Britton and her colleagues suspect the results reflect the different ways men and women typically process negative emotions. “Women tend to ‘internalize’ by ruminating or engaging in self-critical behavior,” they write, “while men tend to ‘externalize’ by distracting themselves” or acting out in some way.
Mindfulness has been shown to decrease rumination, which would explain why the female students felt fewer negative emotions. But that same technique apparently prompted men to stop distracting themselves and focus on their unpleasant feelings — a valuable step toward self-awareness, but hardly one that would improve a person’s mood.
The researchers found preliminary evidence that one particular aspect of mindfulness training was useful to men: “the ability to identify, describe, and differentiate one’s emotions.” Becoming more emotionally literate has many practical benefits; this finding, which needs to be replicated and expanded upon, suggests men could benefit from “practices that emphasize this skill.”
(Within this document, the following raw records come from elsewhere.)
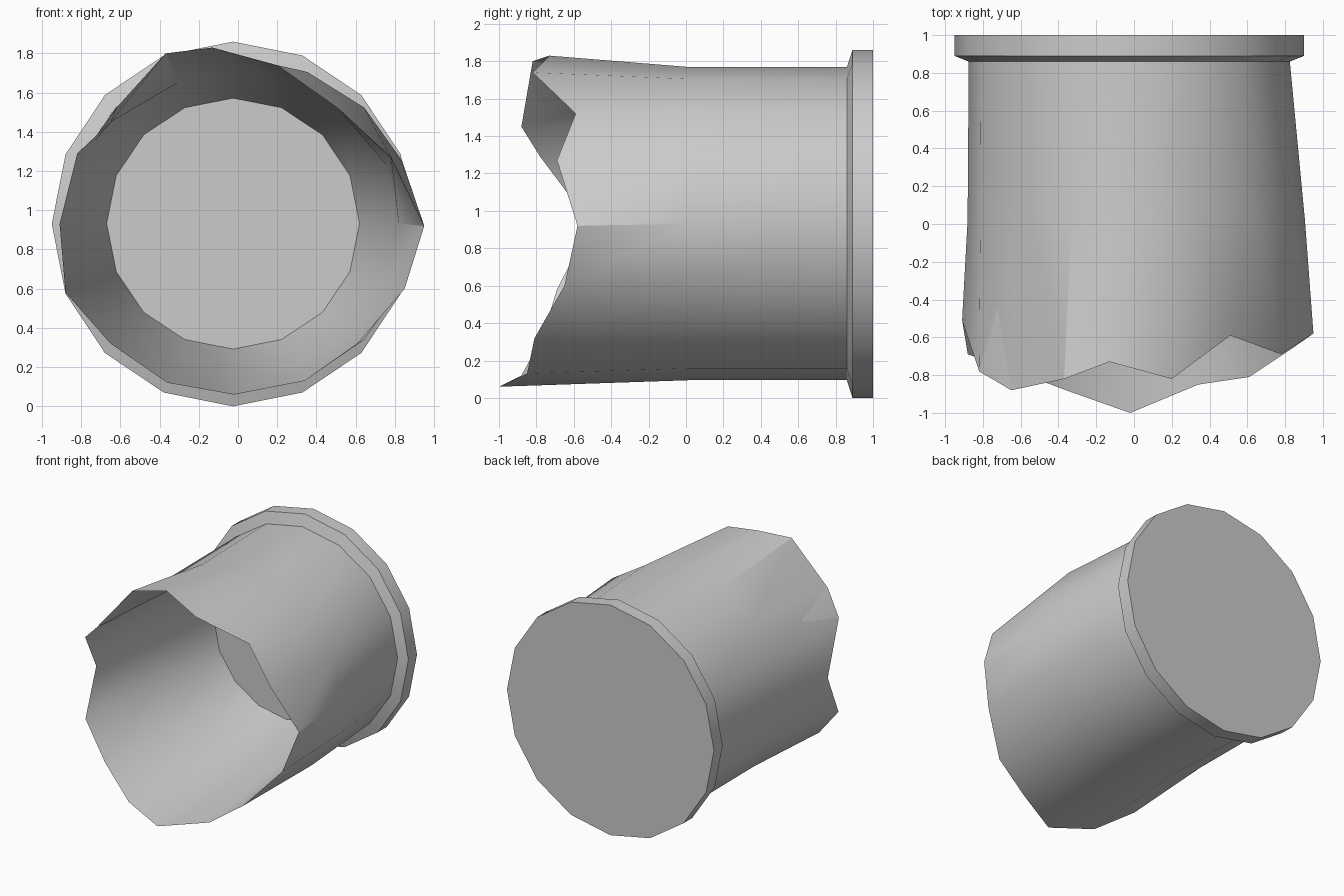
import bpy, bmesh
from math import sin, cos, pi, radians

if "Cube" in bpy.data.objects:
    bpy.data.objects.remove(bpy.data.objects["Cube"])

N = 16

# jagged broken rim, clockwise from the top as seen from the front: x, y, z
RIM = [(-.13, -.73, 1.83), (.20, -.82, 1.74), (.51, -.59, 1.52), (.78, -.69, 1.27),
       (.95, -.58, .92), (.85, -.65, .60), (.61, -.81, .32), (.34, -.85, .13),
       (-.02, -1.0, .06), (-.36, -.88, .12), (-.65, -.77, .32), (-.88, -.69, .58),
       (-.91, -.51, .93), (-.82, -.78, 1.29), (-.65, -.88, 1.45), (-.37, -.82, 1.80)]

bm = bmesh.new()


def ring(y, rx, rz, cx=-.025, cz=.932):
    return [bm.verts.new((cx + rx * sin(2 * pi * k / N), y, cz + rz * cos(2 * pi * k / N)))
            for k in range(N)]


# base flange, outer wall, rim, then the tapered inside
rings = [
    ring(1.0, .925, .93, cz=.93),
    ring(.89, .925, .93, cz=.93),
    ring(.86, .85, .837),
    ring(.02, .893, .837, .012),
    [bm.verts.new(p) for p in RIM],
    ring(.02, .815, .778, .005),
    ring(.65, .645, .64),
]
for a, b in zip(rings, rings[1:]):
    for k in range(N):
        j = (k + 1) % N
        bm.faces.new((a[k], a[j], b[j], b[k]))

# bottom of the vessel and inner floor
bm.faces.new(rings[0])
bm.faces.new(rings[-1])
bmesh.ops.recalc_face_normals(bm, faces=bm.faces)

mesh = bpy.data.meshes.new("broken_vessel")
bm.to_mesh(mesh)
bm.free()
vessel = bpy.data.objects.new("broken_vessel", mesh)
bpy.context.collection.objects.link(vessel)
bpy.context.view_layer.objects.active = vessel
vessel.select_set(True)
bpy.ops.object.shade_smooth_by_angle(angle=radians(32))
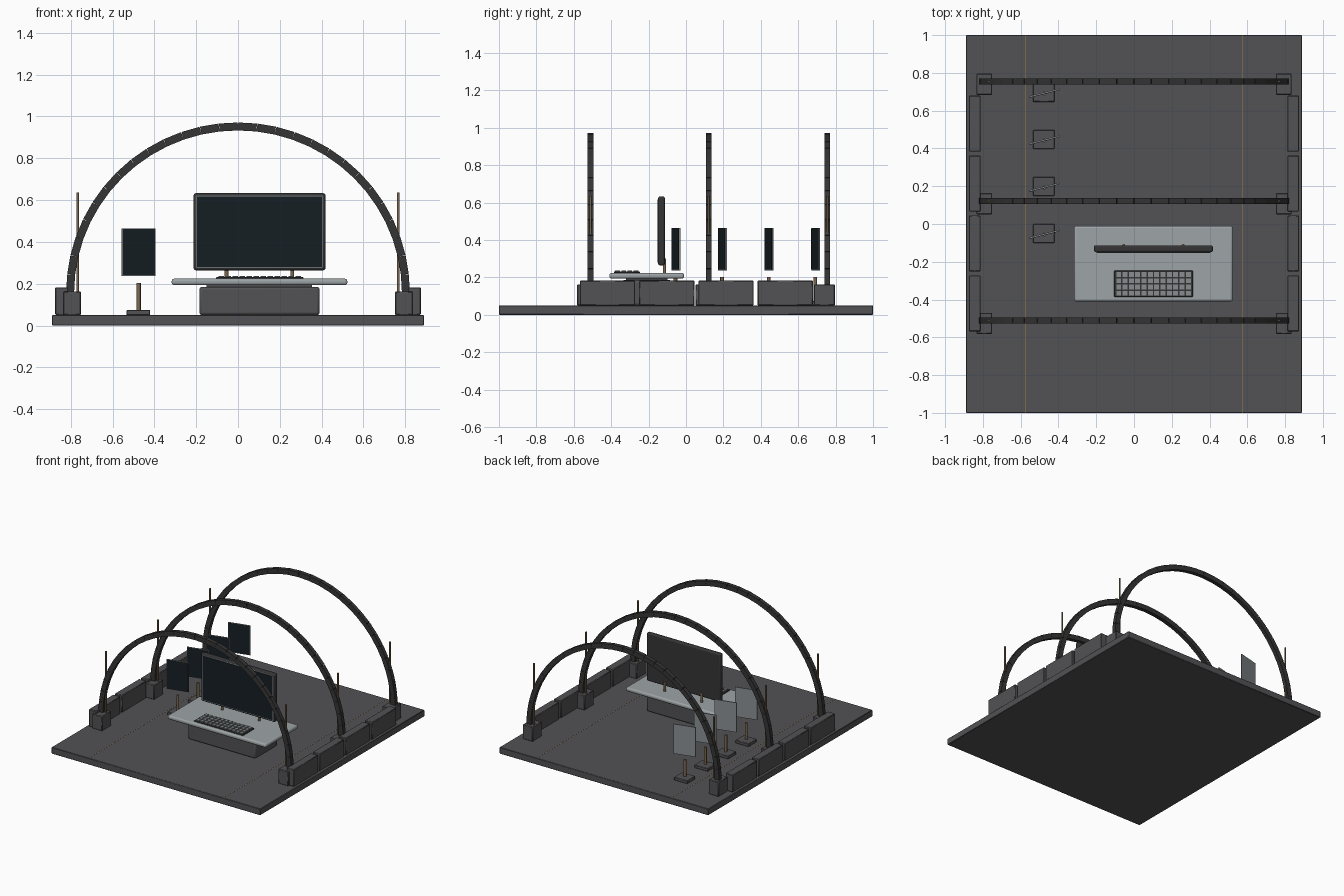
import bpy, math
from mathutils import Matrix, Vector

if "Cube" in bpy.data.objects:
    bpy.data.objects.remove(bpy.data.objects["Cube"])


def material(name, rgb):
    m = bpy.data.materials.new(name)
    m.diffuse_color = (*rgb, 1)
    m.use_nodes = True
    m.node_tree.nodes["Principled BSDF"].inputs["Base Color"].default_value = m.diffuse_color
    return m


STONE = material("stone", (0.085, 0.085, 0.09))
CHARCOAL = material("charcoal", (0.035, 0.035, 0.037))
BRONZE = material("bronze", (0.2, 0.14, 0.08))
DESK = material("desk_grey", (0.34, 0.37, 0.38))
GLASS = material("screen_glass", (0.008, 0.013, 0.017))
FRAME = material("frame_grey", (0.25, 0.27, 0.28))


def box(name, x, y, z, mat, bevel=0.0, segments=2, rot=None):
    """Box from (min, max) ranges; the optional matrix is applied afterwards."""
    bpy.ops.mesh.primitive_cube_add(size=1)
    o = bpy.context.object
    o.name = name
    size = Vector((x[1] - x[0], y[1] - y[0], z[1] - z[0]))
    mid = Vector((sum(x) / 2, sum(y) / 2, sum(z) / 2))
    m = Matrix.Translation(mid) @ Matrix.Diagonal((*size, 1))
    o.data.transform(rot @ m if rot else m)
    o.data.materials.append(mat)
    if bevel:
        b = o.modifiers.new("bevel", 'BEVEL')
        b.width, b.segments = bevel, segments
        bpy.ops.object.shade_smooth_by_angle()
    return o


def around(x, r):
    return (x - r, x + r)


def rod(name, x, y, z, r, mat):
    bpy.ops.mesh.primitive_cylinder_add(vertices=16, radius=r, depth=z[1] - z[0],
                                        location=(x, y, sum(z) / 2))
    o = bpy.context.object
    o.name = name
    o.data.materials.append(mat)
    bpy.ops.object.shade_smooth_by_angle()
    return o


# Floor slab with two thin inlaid lines
box("floor_slab", (-0.89, 0.89), (-1, 1), (0, 0.05), STONE, 0.003, 1)
for x in (-0.575, 0.575):
    box("floor_inlay", around(x, 0.002), (-1, 1), (0.045, 0.0508), BRONZE)

# Segmented arches with footings and upright rods
RX, RZ, CZ, N = 0.803, 0.797, 0.155, 28
for y in (-0.511, 0.122, 0.755):
    for i in range(N):
        a0, a1 = math.pi * i / N, math.pi * (i + 1) / N
        p0 = Vector((RX * math.cos(a0), y, CZ + RZ * math.sin(a0)))
        p1 = Vector((RX * math.cos(a1), y, CZ + RZ * math.sin(a1)))
        d = p1 - p0
        rot = (Matrix.Translation((p0 + p1) / 2)
               @ Matrix.Rotation(-math.atan2(d.z, d.x), 4, 'Y'))
        box("arch_segment", around(0, d.length * 0.495), around(0, 0.0155),
            around(0, 0.019), CHARCOAL, rot=rot)
    for s in (-1, 1):
        box("arch_footing", around(0.793 * s, 0.042), around(y - 0.015, 0.056),
            (0.05, 0.163), STONE, 0.004, 1)
        rod("upright_rod", 0.767 * s, y, (0.05, 0.636), 0.006, BRONZE)

# Low wall blocks along both sides
for y in (-0.42, -0.103, 0.214, 0.531):
    for s in (-1, 1):
        box("wall_block", around(0.843 * s, 0.031), around(y, 0.148),
            (0.05, 0.183), STONE, 0.004, 1)

# Desk
box("desk_pedestal", (-0.185, 0.39), (-0.345, -0.075), (0.05, 0.185), STONE, 0.012)
box("desk_neck", (-0.15, 0.355), (-0.32, -0.1), (0.18, 0.2), STONE)
box("desk_top", (-0.317, 0.523), (-0.41, -0.01), (0.193, 0.224), DESK, 0.012, 3)

# Wide monitor on two posts
box("monitor_case", (-0.212, 0.418), (-0.149, -0.113), (0.264, 0.633), CHARCOAL, 0.01, 3)
box("monitor_bezel", (-0.203, 0.409), (-0.151, -0.14), (0.273, 0.624), FRAME, 0.002, 1)
box("monitor_screen", (-0.196, 0.402), (-0.153, -0.14), (0.28, 0.617), GLASS)
for x in (-0.055, 0.26):
    rod("monitor_post", x, -0.115, (0.22, 0.3), 0.009, BRONZE)

# Keyboard: tray with 12 x 4 keys
box("keyboard_tray", (-0.106, 0.313), (-0.386, -0.247), (0.222, 0.231), CHARCOAL, 0.003, 1)
for i in range(12):
    for j in range(4):
        box("key", around(0.1035 + (i - 5.5) * 0.0335, 0.0132),
            around(-0.3165 + (j - 1.5) * 0.033, 0.0125), (0.229, 0.238), FRAME)

# Row of small floating panels above their stands
for y in (-0.05, 0.199, 0.448, 0.697):
    box("stand_plate", around(-0.477, 0.057), around(y, 0.05), (0.05, 0.074),
        STONE, 0.003, 1)
    rod("stand_post", -0.475, y - 0.006, (0.07, 0.203), 0.01, BRONZE)
    rot = Matrix.Translation((-0.475, y - 0.004, 0.351)) @ Matrix.Rotation(math.radians(14), 4, 'Z')
    box("panel_back", around(0, 0.083), (-0.003, 0.004), around(0, 0.114), FRAME, rot=rot)
    box("panel_screen", around(0, 0.079), (-0.005, 0), around(0, 0.11), GLASS, rot=rot)
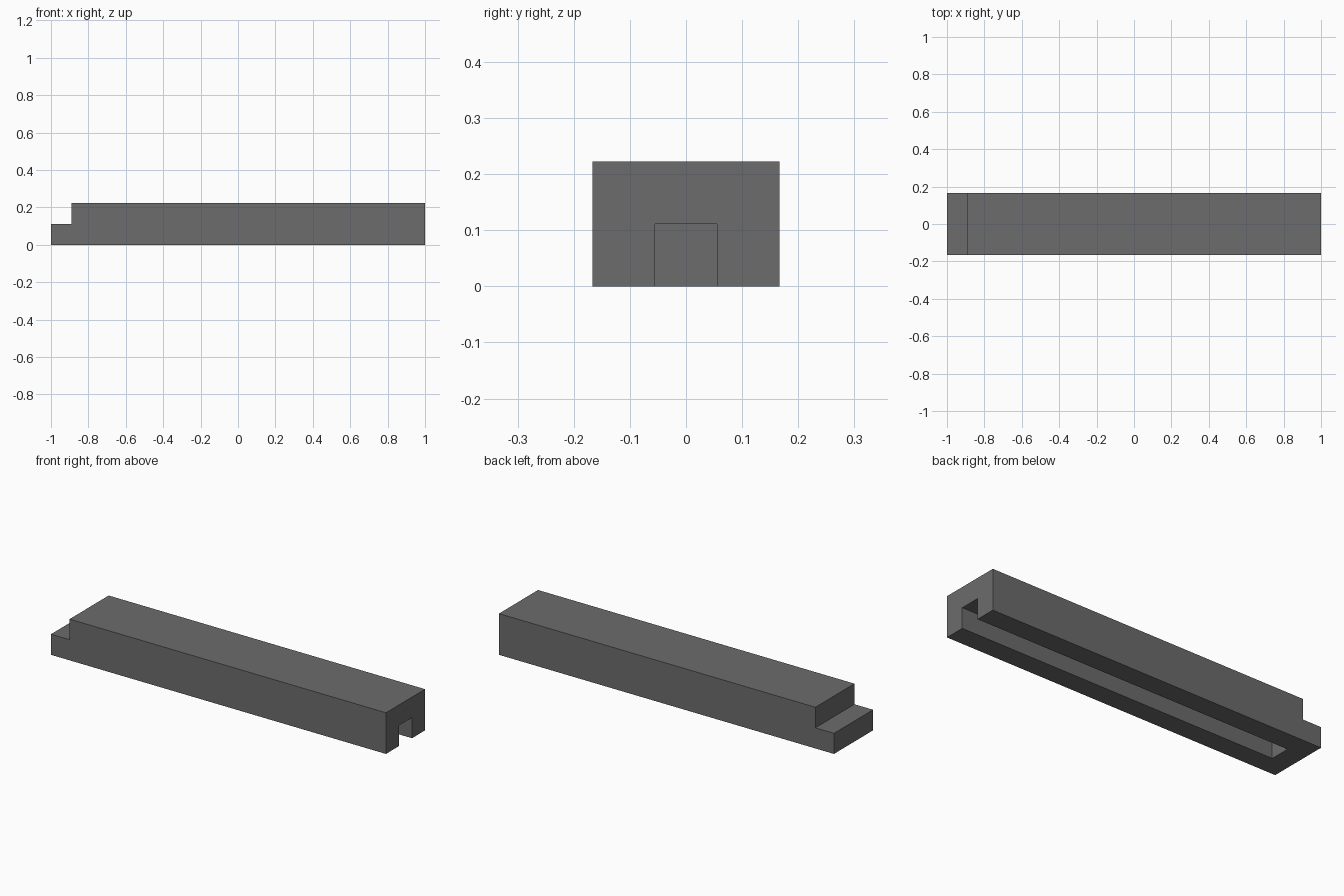
import bpy
import bmesh
from mathutils import Vector

cube = bpy.data.objects.get("Cube")
if cube:
    bpy.data.objects.remove(cube, do_unlink=True)

# Single grey material
grey = bpy.data.materials.new("dark_grey")
grey.use_nodes = True
colour = (0.15, 0.15, 0.15, 1)
grey.diffuse_color = colour
grey.node_tree.nodes["Principled BSDF"].inputs["Base Color"].default_value = colour

# Cell boundaries along each axis
U = 1 / 9
cuts = [(-1, -8 * U, 1),
        (-1.5 * U, -0.5 * U, 0.5 * U, 1.5 * U),
        (0, U, 2 * U)]


def solid(i, j, k):
    """True for filled cells: no block above the end step, no groove below."""
    if not (0 <= i < 2 and 0 <= j < 3 and 0 <= k < 2):
        return False
    above_step = i == 0 and k == 1
    groove = i == 1 and j == 1 and k == 0
    return not (above_step or groove)


# Outer skin of the stepped, grooved bar
bm = bmesh.new()
verts = {}


def corner(idx):
    if idx not in verts:
        verts[idx] = bm.verts.new([cuts[a][idx[a]] for a in range(3)])
    return verts[idx]


for cell in [(i, j, k) for i in range(2) for j in range(3) for k in range(2)]:
    if not solid(*cell):
        continue
    for axis in range(3):
        u, v = (axis + 1) % 3, (axis + 2) % 3
        for side in (0, 1):
            neighbour = list(cell)
            neighbour[axis] += 2 * side - 1
            if solid(*neighbour):
                continue
            ring = []
            for du, dv in ((0, 0), (1, 0), (1, 1), (0, 1)):
                idx = list(cell)
                idx[axis] += side
                idx[u] += du
                idx[v] += dv
                ring.append(corner(tuple(idx)))
            bm.faces.new(ring if side else ring[::-1])

# Merge coplanar cell faces into clean flat panels
bmesh.ops.dissolve_limit(bm, angle_limit=0.01, verts=bm.verts[:], edges=bm.edges[:])

mesh = bpy.data.meshes.new("grooved_bar")
bm.to_mesh(mesh)
bm.free()
mesh.materials.append(grey)
bar = bpy.data.objects.new("grooved_bar", mesh)
bpy.context.collection.objects.link(bar)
“It is also possible that more active forms of mindfulness training, such as yoga or Tai Chi, may work better for men … given that they may better accommodate the external coping strategy more typical of men,” the researchers add.
This was a small study, and previous research finding mindfulness helps marines recover from battlefield stress suggests it can, in fact, produce positive results in men. But these nuanced findings are a reminder that mindfulness is much like any other psychological intervention in that one size does not necessarily fit all.